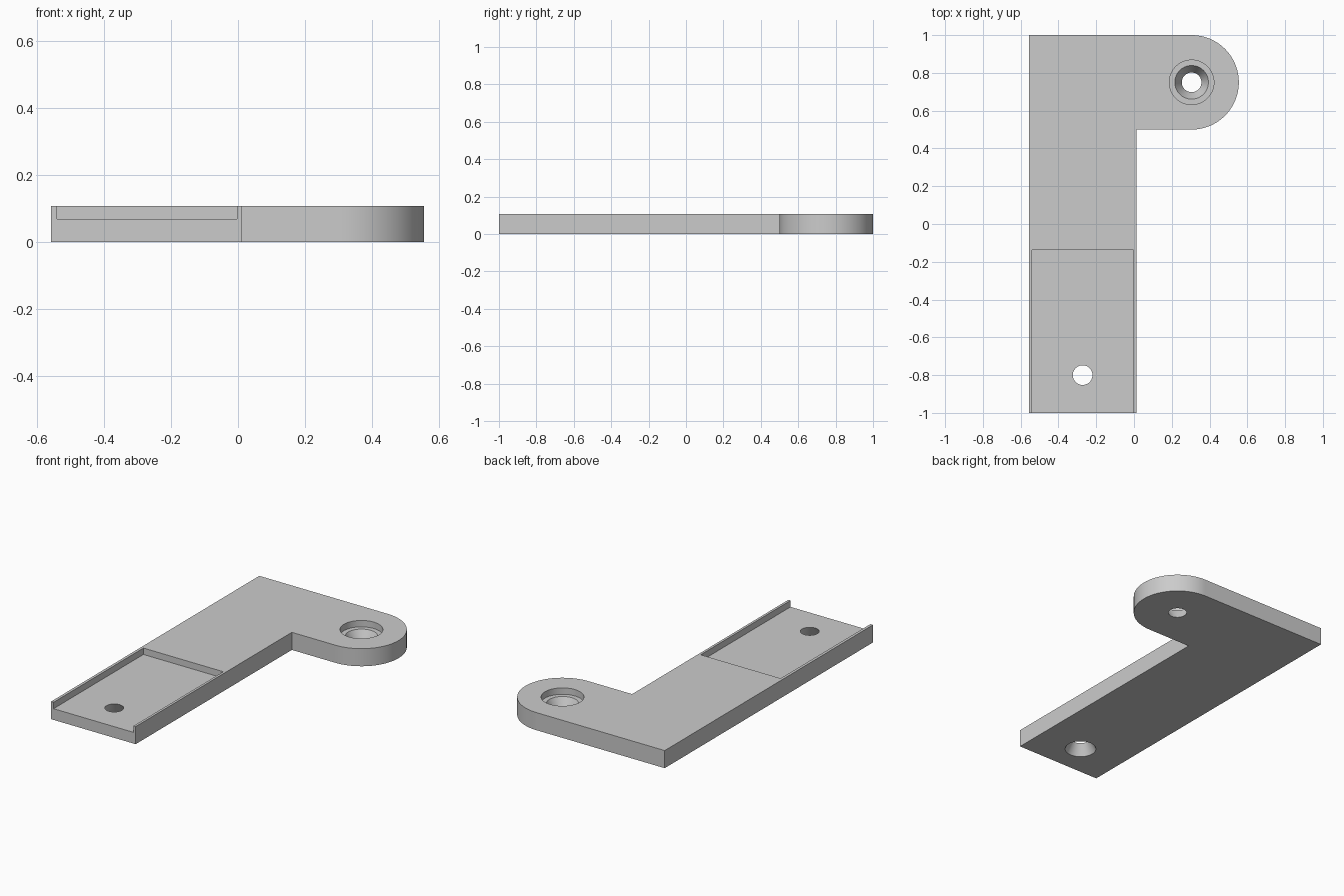
import bpy, bmesh, math

cube = bpy.data.objects.get("Cube")
if cube:
    bpy.data.objects.remove(cube, do_unlink=True)

grey = bpy.data.materials.new("light grey")
grey.use_nodes = True
colour = (0.6, 0.6, 0.6, 1)
grey.diffuse_color = colour
grey.node_tree.nodes["Principled BSDF"].inputs["Base Color"].default_value = colour

LEFT, INNER, HEIGHT, FLOOR = -0.557, 0.012, 0.107, 0.068
END_X, END_Y, END_R = 0.305, 0.75, 0.25


def make_object(name, bm):
    bmesh.ops.recalc_face_normals(bm, faces=bm.faces)
    mesh = bpy.data.meshes.new(name)
    bm.to_mesh(mesh)
    bm.free()
    mesh.materials.append(grey)
    obj = bpy.data.objects.new(name, mesh)
    bpy.context.collection.objects.link(obj)
    return obj


def prism(name, outline, bottom, top):
    bm = bmesh.new()
    face = bm.faces.new([bm.verts.new((x, y, bottom)) for x, y in outline])
    moved = bmesh.ops.extrude_face_region(bm, geom=[face])["geom"]
    bmesh.ops.translate(bm, vec=(0, 0, top - bottom),
                        verts=[v for v in moved if isinstance(v, bmesh.types.BMVert)])
    return make_object(name, bm)


def turned(name, x, y, profile, sides=64):
    """Closed solid of revolution from (radius, height) pairs."""
    bm = bmesh.new()
    angles = [2 * math.pi * i / sides for i in range(sides)]
    rings = [[bm.verts.new((x + r * math.cos(a), y + r * math.sin(a), z)) for a in angles]
             for r, z in profile]
    for low, high in zip(rings, rings[1:]):
        for i in range(sides):
            j = (i + 1) % sides
            bm.faces.new((low[i], low[j], high[j], high[i]))
    bm.faces.new(rings[0])
    bm.faces.new(rings[-1])
    return make_object(name, bm)


# L-shaped plate with a rounded end
steps = 48
arc = [(END_X + END_R * math.cos(a), END_Y + END_R * math.sin(a))
       for a in (math.pi * (i / steps - 0.5) for i in range(steps + 1))]
outline = [(LEFT, -1), (INNER, -1), (INNER, END_Y - END_R)] + arc + [(LEFT, 1)]
plate = prism("bracket_plate", outline, 0, HEIGHT)

# Shallow tray, open at the front
x0, x1, back = -0.54, -0.003, -0.137
tray = prism("tray_cutter", [(x0, -1.1), (x1, -1.1), (x1, back), (x0, back)], FLOOR, 0.2)

# Tray hole, flared towards the underside
slope = (0.088 - 0.052) / FLOOR
tray_hole = turned("tray_hole_cutter", -0.272, -0.8,
                   [(0.088 + 0.05 * slope, -0.05), (0.052, FLOOR), (0.052, 0.2)])

# End hole, counterbored and flared towards the top
end_hole = turned("end_hole_cutter", END_X, END_Y,
                  [(0.052, -0.05), (0.052, 0), (0.089, FLOOR), (0.118, FLOOR), (0.118, 0.2)])

bpy.ops.object.select_all(action="DESELECT")
bpy.context.view_layer.objects.active = plate
plate.select_set(True)
for cutter in (tray, tray_hole, end_hole):
    cutter.hide_render = True
    mod = plate.modifiers.new(cutter.name, "BOOLEAN")
    mod.operation = "DIFFERENCE"
    mod.solver = "EXACT"
    mod.object = cutter
    bpy.ops.object.modifier_apply(modifier=mod.name)
    bpy.data.objects.remove(cutter, do_unlink=True)

bpy.ops.object.shade_smooth_by_angle(angle=math.radians(25))
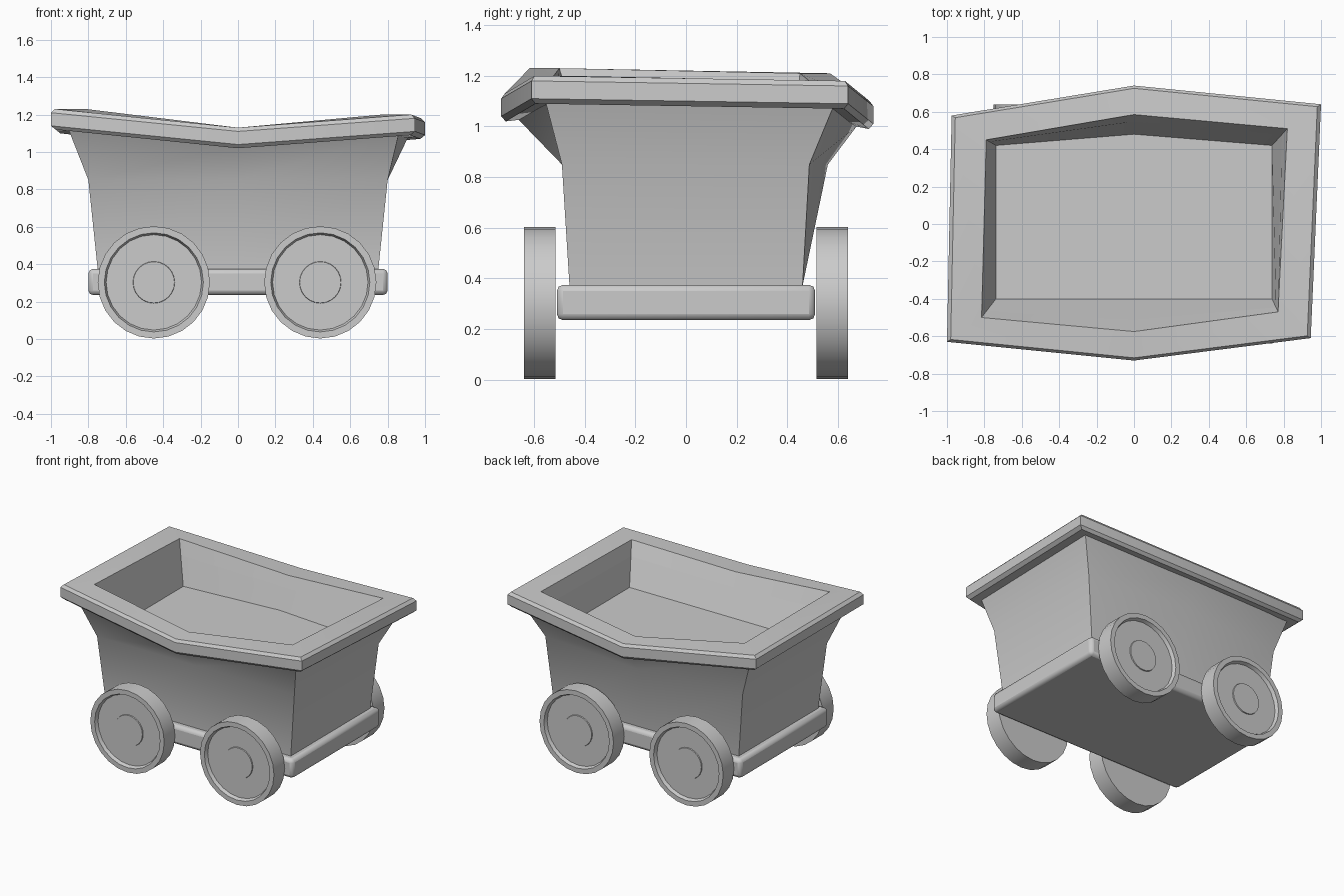
import bpy, bmesh, math
from mathutils import Vector

if "Cube" in bpy.data.objects:
    bpy.data.objects.remove(bpy.data.objects["Cube"])


def smooth(ob, angle):
    bpy.ops.object.select_all(action='DESELECT')
    ob.select_set(True)
    bpy.context.view_layer.objects.active = ob
    bpy.ops.object.shade_smooth_by_angle(angle=math.radians(angle))


def loft(name, rings, closed=False, angle=30):
    """Skin a list of equal-length point rings; cap the ends or join them."""
    bm = bmesh.new()
    loops = [[bm.verts.new(p) for p in ring] for ring in rings]
    n = len(rings[0])
    pairs = list(zip(loops, loops[1:]))
    if closed:
        pairs.append((loops[-1], loops[0]))
    else:
        bm.faces.new(loops[0])
        bm.faces.new(loops[-1])
    for a, b in pairs:
        for i in range(n):
            j = (i + 1) % n
            bm.faces.new((a[i], a[j], b[j], b[i]))
    bmesh.ops.recalc_face_normals(bm, faces=bm.faces)
    me = bpy.data.meshes.new(name)
    bm.to_mesh(me)
    bm.free()
    ob = bpy.data.objects.new(name, me)
    bpy.context.collection.objects.link(ob)
    smooth(ob, angle)
    return ob


def hexring(x, front, back, z, front_mid, back_mid):
    return [Vector(p) for p in ((-x, front, z), (0, front_mid, z), (x, front, z),
                                (x, back, z), (0, back_mid, z), (-x, back, z))]


def shift(ring, scale, dz):
    return [Vector((p.x * scale, p.y * scale, p.z + dz)) for p in ring]


# Irregular rim outline and opening (front-left, front-mid, ... counter-clockwise)
outer = [Vector(p) for p in ((-1.0, -.63, 1.23), (0, -.73, 1.13), (.945, -.61, 1.20),
                             (1.0, .64, 1.18), (0, .74, 1.10), (-.975, .58, 1.21))]
opening_xy = ((-.815, -.50), (0, -.575), (.77, -.47), (.82, .51), (0, .585), (-.79, .45))
opening = [Vector((x, y, o.z)) for (x, y), o in zip(opening_xy, outer)]
floor = hexring(.738, -.40, .42, .885, -.40, .48)
lip = [a.lerp(b, .35) for a, b in zip(opening, floor)]

# Rim with softened outer edges
loft("rim", [lip, shift(outer, .975, -.11), shift(outer, 1, -.09),
             shift(outer, 1, -.02), shift(outer, .98, 0), opening], closed=True)

# Flared tub with inside walls and floor
loft("tub", [hexring(.75, -.46, .46, .37, -.46, .46),
             hexring(.80, -.49, .487, .85, -.49, .56),
             shift(outer, .91, -.10), lip, floor], angle=45)

# Chassis plate
bpy.ops.mesh.primitive_cube_add(size=1, location=(0, 0, .305))
plate = bpy.context.object
plate.name = "chassis_plate"
plate.scale = (1.6, 1.02, .14)
bpy.ops.object.transform_apply(location=False, rotation=False, scale=True)
bev = plate.modifiers.new("Bevel", 'BEVEL')
bev.width = .025
bev.segments = 2
smooth(plate, 30)

# Wheels: disc with a recessed face and a small hub
profile = ((.30, .515), (.30, .64), (.265, .64), (.255, .615), (.112, .615), (.11, .622))
for side, s in (("front", -1), ("back", 1)):
    for end, cx in (("left", -.45), ("right", .44)):
        rings = [[(cx + r * math.cos(2 * math.pi * i / 24), s * y,
                   .303 + r * math.sin(2 * math.pi * i / 24)) for i in range(24)]
                 for r, y in profile]
        loft(f"{side}_{end}_wheel", rings)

——

▶ _Problem requirements_
Look through the entries, and return every line that the word "data" appears in.

▶ _Solved exercise_
cube = bpy.data.objects.get("Cube")
    bpy.data.objects.remove(cube, do_unlink=True)
grey = bpy.data.materials.new("light grey")
    mesh = bpy.data.meshes.new(name)
    obj = bpy.data.objects.new(name, mesh)
    bpy.data.objects.remove(cutter, do_unlink=True)
if "Cube" in bpy.data.objects:
    bpy.data.objects.remove(bpy.data.objects["Cube"])
    me = bpy.data.meshes.new(name)
    ob = bpy.data.objects.new(name, me)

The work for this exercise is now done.